Clunies Ross Awards

Clunies Ross Award winners 2011

Dr John Ness

Since 1980, Dr John Ness has made a significant contribution to the development of products and systems for the microwave and radio-frequency industry in Australia.

By developing new designs for components such as antennas, amplifiers and filers, the companies that John has helped to create have been able to develop communications links and radar systems that have been exported worldwide.

He was instrumental in the creation of MITEC, EMSolutions and Millatec; his legacy is the creation of a significant Australian industry.

One measure of John’s impact is the financial contribution of the products he has designed. Over its decade of independent operations, MITEC earned approximately $50 million in revenue.

Dr Nicholas Gough FTSE
Professor Antony Burgess FTSE
Professor Ashley Dunn

For work in the field of medical research.

Dr John Clout

John Clout has made an outstanding personal contribution to the Australian iron ore industry.

Specifically, he was able to relate the blast furnace performance of direct charge Australian lump ores and the sintering performance of Australian fine iron ores to the numerous petrological features that characterise the wide range of different types of Australian iron ores.

He played a pivotal role in the identification and development of new resources, such that vast resources of previously ignored lower chemical-quality iron ore have been successfully commercialised to the eventual benefit of all Australians.

Dr Clout developed this understanding in his time at CSIRO Minerals (1992 – 2004) where he led a team of research mineralogists, geologists and metallurgical engineers.

In 2004, he joined Fortescue Metals Group and helped the firm to develop vast resources of previously ignored, lower quality Marra Mamba ore in the Chichester Ranges.

Mr Bruce Candy

As a result of 25 years of work by Bruce Halcro Candy, Australia, through Minelab Electronics Pty Ltd, is world leader in the provision of high-performance, affordable and practical hand-held metral detectors for the detection of landmines, gold nuggets and general coin, treasure and relic items.

Bruce has been personally responsible for the technological innovations which have resulted in metal detectors that are able to perform even in highly mineralised soils.

Minelab products are used in more than 100 countries and distributed through offices in Australia, the United States and Ireland.

Dr Roy Woodall

Roy Woodall was directly involved in an amazing number of the most important mineral discoveries in Australia during his career as a geologist with Western Mining Corporation between 1953 and 1995.

A number of these discoveries were entirely new types of ore body, which reflected his dedication to applying the best possible science to mineral exploration in Australia.

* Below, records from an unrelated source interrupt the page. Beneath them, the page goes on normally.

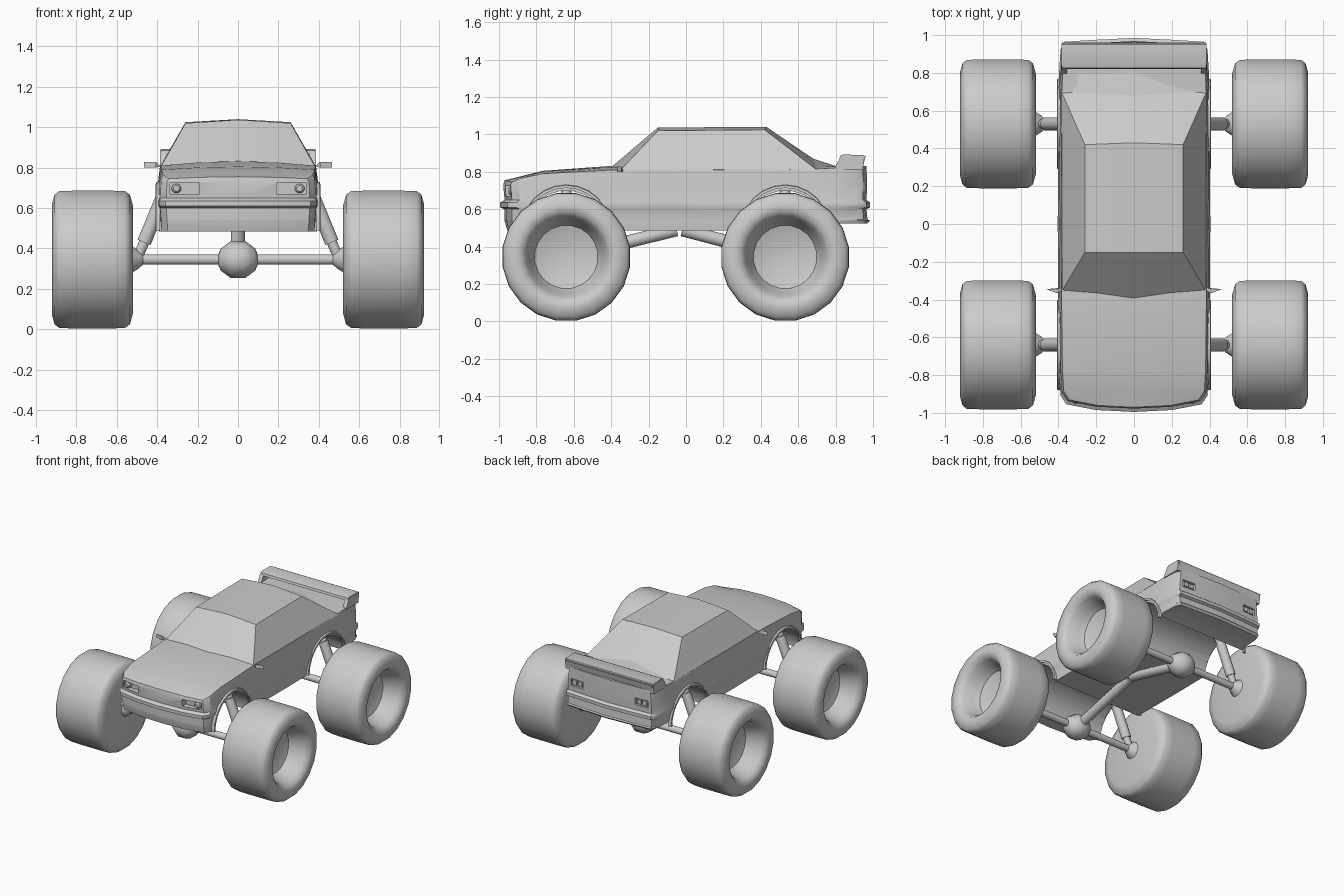
import bpy, bmesh, math
from mathutils import Vector

if "Cube" in bpy.data.objects:
    bpy.data.objects.remove(bpy.data.objects["Cube"])

def smooth(ob, angle):
    bpy.ops.object.select_all(action='DESELECT')
    ob.select_set(True)
    bpy.context.view_layer.objects.active = ob
    bpy.ops.object.shade_smooth_by_angle(angle=math.radians(angle))

def make(name, verts, faces, angle=35):
    me = bpy.data.meshes.new(name)
    me.from_pydata(verts, [], faces)
    bm = bmesh.new()
    bm.from_mesh(me)
    bmesh.ops.recalc_face_normals(bm, faces=bm.faces)
    bm.to_mesh(me)
    bm.free()
    ob = bpy.data.objects.new(name, me)
    bpy.context.collection.objects.link(ob)
    smooth(ob, angle)
    return ob

def prism(name, outline, x0, x1, angle=35):
    """Extrude a (y, z) outline along x."""
    n = len(outline)
    v = [(x, y, z) for x in (x0, x1) for y, z in outline]
    f = [(i, (i + 1) % n, n + (i + 1) % n, n + i) for i in range(n)]
    return make(name, v, f + [tuple(range(n)), tuple(range(n, 2 * n))], angle)

def box(name, x0, x1, y0, y1, z0, z1):
    return prism(name, [(y0, z0), (y1, z0), (y1, z1), (y0, z1)], x0, x1)

def lathe(name, profile, start, direction, n=12, angle=40):
    """Revolve (distance, radius) pairs around an axis; ends are capped."""
    q = Vector(direction).to_track_quat('Z', 'Y')
    verts, faces = [], []
    for d, r in profile:
        for i in range(n):
            a = 2 * math.pi * (i + .5) / n
            verts.append(Vector(start) + q @ Vector((r * math.cos(a), r * math.sin(a), d)))
    for k in range(len(profile) - 1):
        for i in range(n):
            j = (i + 1) % n
            faces.append((k*n + i, k*n + j, k*n + n + j, k*n + n + i))
    faces += [tuple(range(n)), tuple(range(len(verts) - n, len(verts)))]
    return make(name, verts, faces, angle)

def rod(name, a, b, r0, r1=None, n=12):
    d = Vector(b) - Vector(a)
    return lathe(name, [(0, r0), (d.length, r1 or r0)], a, d, n)

def cut(ob, cutter):
    cutter.hide_render = True
    m = ob.modifiers.new('cut', 'BOOLEAN')
    m.operation, m.object, m.solver = 'DIFFERENCE', cutter, 'EXACT'
    bpy.ops.object.select_all(action='DESELECT')
    ob.select_set(True)
    bpy.context.view_layer.objects.active = ob
    bpy.ops.object.modifier_apply(modifier=m.name)
    bpy.data.objects.remove(cutter)

AXLES = {'front': -.64, 'rear': .53}
HUB_Z = .345

# Lower body: half plan outline (x, y, top edge z, crown height), stacked in rings
OUT = [(0, -.985, .755, 0), (.2, -.975, .752, 0), (.355, -.945, .745, 0), (.385, -.90, .765, .01),
       (.393, -.78, .79, .015), (.397, -.40, .81, .022), (.40, 0, .81, .02), (.397, .4, .812, .02),
       (.395, .70, .815, .015), (.393, .80, .82, .01), (.385, .93, .83, .003), (.365, .97, .83, 0),
       (.2, .98, .83, 0), (0, .99, .83, 0)]
# z, width scale, front scale, rear scale
RINGS = [(.485, .98, .97, .98), (.54, .99, .985, .995), (.545, .99, .985, .98), (.60, 1, .985, .975),
         (.61, 1.01, 1.01, .995), (.635, 1.01, 1.01, .995), (.65, 1, .985, .975),
         (.73, .99, .992, .978), (None, .965, .985, .975)]
H = len(OUT)
N = 2 * H - 2
verts, faces = [], []
for z, w, sf, sr in RINGS:
    for i in range(N):
        x, y, top, _ = OUT[min(i, N - i)]
        lift = .04 if y > .75 and z and z < .5 else 0
        verts.append(((1 if i < H else -1) * x * w, y * (sf if y < 0 else sr),
                      top if z is None else z + lift))
for k in range(len(RINGS) - 1):
    for i in range(N):
        j = (i + 1) % N
        faces.append((k*N + i, k*N + j, k*N + N + j, k*N + N + i))
for base, crown in ((0, 0), ((len(RINGS) - 1) * N, 1)):      # flat floor, crowned top
    rows = []
    for i in range(2, H - 2):
        mid = []
        if i == 2:
            mid = [base + 1, base, base + N - 1]
        elif i == H - 3:
            mid = [base + H - 2, base + H - 1, base + H]
        else:
            x, y, z = verts[base + i]
            for f in (.5, 0, -.5):
                mid.append(len(verts))
                verts.append((x * f, y, z + crown * OUT[i][3] * (1 - f * f)))
        rows.append([base + i] + mid + [base + N - i])
    for a, b in zip(rows, rows[1:]):
        faces += [(a[c], a[c+1], b[c+1], b[c]) for c in range(4)]
body = make('body', verts, faces, 30)

# Wheel arches, lamp recesses
for y in AXLES.values():
    cut(body, lathe('arch_cutter', [(0, .225), (1.2, .225)], (-.6, y, .475), (1, 0, 0), 20))
for s in (-1, 1):
    cut(body, box('lamp_cutter', *sorted((s * .19, s * .34)), -1.1, -.915, .67, .725))
    cut(body, box('lamp_cutter', *sorted((s * .225, s * .335)), .935, 1.1, .69, .745))
smooth(body, 30)

# Cabin: faceted greenhouse with a slightly ridged roof
rows = [[(.385, -.36, .80), (0, -.40, .825)], [(.26, -.15, 1.02), (0, -.15, 1.037)],
        [(.26, .42, 1.025), (0, .43, 1.04)], [(.384, .70, .81), (0, .68, .87)],
        [(.35, .82, .815), (0, .82, .825)]]
verts = [p for (x, y, z), c in rows for p in ((x, y, z), c, (-x, y, z))]
faces = [(3*k + c, 3*k + c + 1, 3*k + c + 4, 3*k + c + 3) for k in range(4) for c in (0, 1)]
faces += [(0, 3, 6, 9), (2, 5, 8, 11), (0, 9, 12, 13, 14, 11, 2, 1)]
make('cabin', verts, faces, 12)

# Spoiler: hollow wing with rear wall and swept end plates
prism('spoiler_top', [(.82, .868), (.825, .886), (.84, .892), (.95, .89), (.962, .88), (.95, .865)], -.38, .38)
prism('spoiler_rear_wall', [(.925, .82), (.945, .82), (.96, .885), (.935, .885)], -.37, .37)
for s in (-1, 1):
    prism('spoiler_end_plate', [(.79, .81), (.82, .868), (.84, .89), (.955, .888), (.945, .81)], s * .355, s * .385)

for s in (-1, 1):
    # Lamps
    lathe('headlight', [(0, .024), (.03, .024), (.04, .015)], (s * .305, -.91, .697), (0, -1, 0), 12)
    for x in (.255, .305):
        box('taillight', s * x - .018, s * x + .018, .93, .95, .70, .735)
    # Door mirrors
    make('mirror', [(s * .38, -.35, .805), (s * .41, -.365, .80), (s * .465, -.345, .80),
                    (s * .38, -.335, .805), (s * .41, -.345, .825), (s * .405, -.365, .828),
                    (s * .465, -.345, .828), (s * .41, -.34, .80)],
         [(0, 1, 5), (1, 2, 6, 5), (0, 3, 7, 1), (1, 7, 2), (3, 4, 6, 2, 7), (0, 5, 4, 3), (5, 6, 4)], 20)

TYRE = [(.52, .01), (.52, .27), (.535, .325), (.56, .343), (.62, .345), (.82, .345), (.885, .343),
        (.908, .325), (.922, .275), (.915, .24), (.885, .215), (.82, .195), (.77, .17), (.75, .11), (.745, .01)]
for end, y in AXLES.items():
    # Axle, differential and centre link
    rod(end + '_axle', (-.5, y, HUB_Z), (.5, y, HUB_Z), .026)
    lathe(end + '_differential', [(-.1, .02), (-.085, .055), (-.035, .092), (.035, .092), (.085, .055), (.1, .02)],
          (0, y, HUB_Z), (1, 0, 0), 10)
    inner = -.05 if y < 0 else -.02
    rod(end + '_centre_link', (0, y, HUB_Z), (0, inner, .49), .036)
    for s in (-1, 1):
        # Wheel, hub and shock absorber
        lathe(end + '_wheel', TYRE, (0, y, HUB_Z), (s, 0, 0), 20, 45)
        lathe(end + '_hub', [(.47, .026), (.49, .045), (.525, .068)], (0, y, HUB_Z), (s, 0, 0))
        rod(end + '_shock_lower', (s * .495, y, .36), (s * .43, y, .51), .026)
        rod(end + '_shock_upper', (s * .465, y, .43), (s * .37, y, .66), .036)
        rod(end + '_shock_mount', (s * .37, y, .66), (s * .30, y, .78), .03)
        # Arch flare: half ring around the opening
        n, v, f = 12, [], []
        for i in range(n + 1):
            a = math.pi * i / n
            for r, x in ((.224, .385), (.224, .408), (.238, .406), (.242, .385)):
                v.append((s * x, y + r * math.cos(a), .49 + r * math.sin(a)))
        for i in range(n):
            f += [(4*i + c, 4*i + (c + 1) % 4, 4*i + 4 + (c + 1) % 4, 4*i + 4 + c) for c in range(4)]
        make(end + '_arch_flare', v, f + [(0, 1, 2, 3), (4*n, 4*n + 1, 4*n + 2, 4*n + 3)])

His first discovery was the Darling Ranges bauxite deposits near Perth in Western Australia in the 1950s. While bauxite was well known in the area, previous explorers had rejected it as uneconomic because of a high silica content.

This simple observation was the basis on which WMC with Alcoa was able to establish a multibillion-dollar alumina industry.

The site was found to be one of the great alumina sources in the world. Due to the bauxites being gibbsite rather than the boehmite, the vast deposits produce the lowest cost alumina in the world. The site has been in production now for many years and will be in production for many more years to come.

1966 saw Roy’s next discovery of nickel at Red Hill, which he subsequently renamed Kambalda.

Thanks to a series of seemingly inconsequential discoveries by amateur prospectors, Roy’s determination and support from key Western Mining Corporation executives Nickel sulphide deposits were discovered all through the country to the south of Kalgoorlie. They were then found well north, up towards Wiluna in the northern part of the goldfields.

The Kambalda nickel deposits were an entirely new type of ore and their discovery transformed WMC into a large mining company as a great new Australian industry was created.

In 1972, Roy discovered the Yeelirrie uranium deposit in WA, another new type of ore body. Development of this deposit never proceeded because in 1976 a team of WMC geoscientists under Roy’s leadership found a much larger copper‐uranium‐gold ore body at Olympic Dam in South Australia. This was also a unique deposit style.

The value of Roy’s legacy continues to grow. BHP Billiton is now planning to develop Yeelirrie, and of course is planning a massive expansion of Olympic Dam.

In addition, the many geologists that Roy recruited and mentored at WMC continue to make significant contributions of their own to Australia’s minerals industry.

During his career, Roy was offered many academic and industry positions around the world. However, he turned down all offers, partly because he had great respect for the people in charge of WMC, but most of all he wanted to find great ore bodies and create wealth for Australians.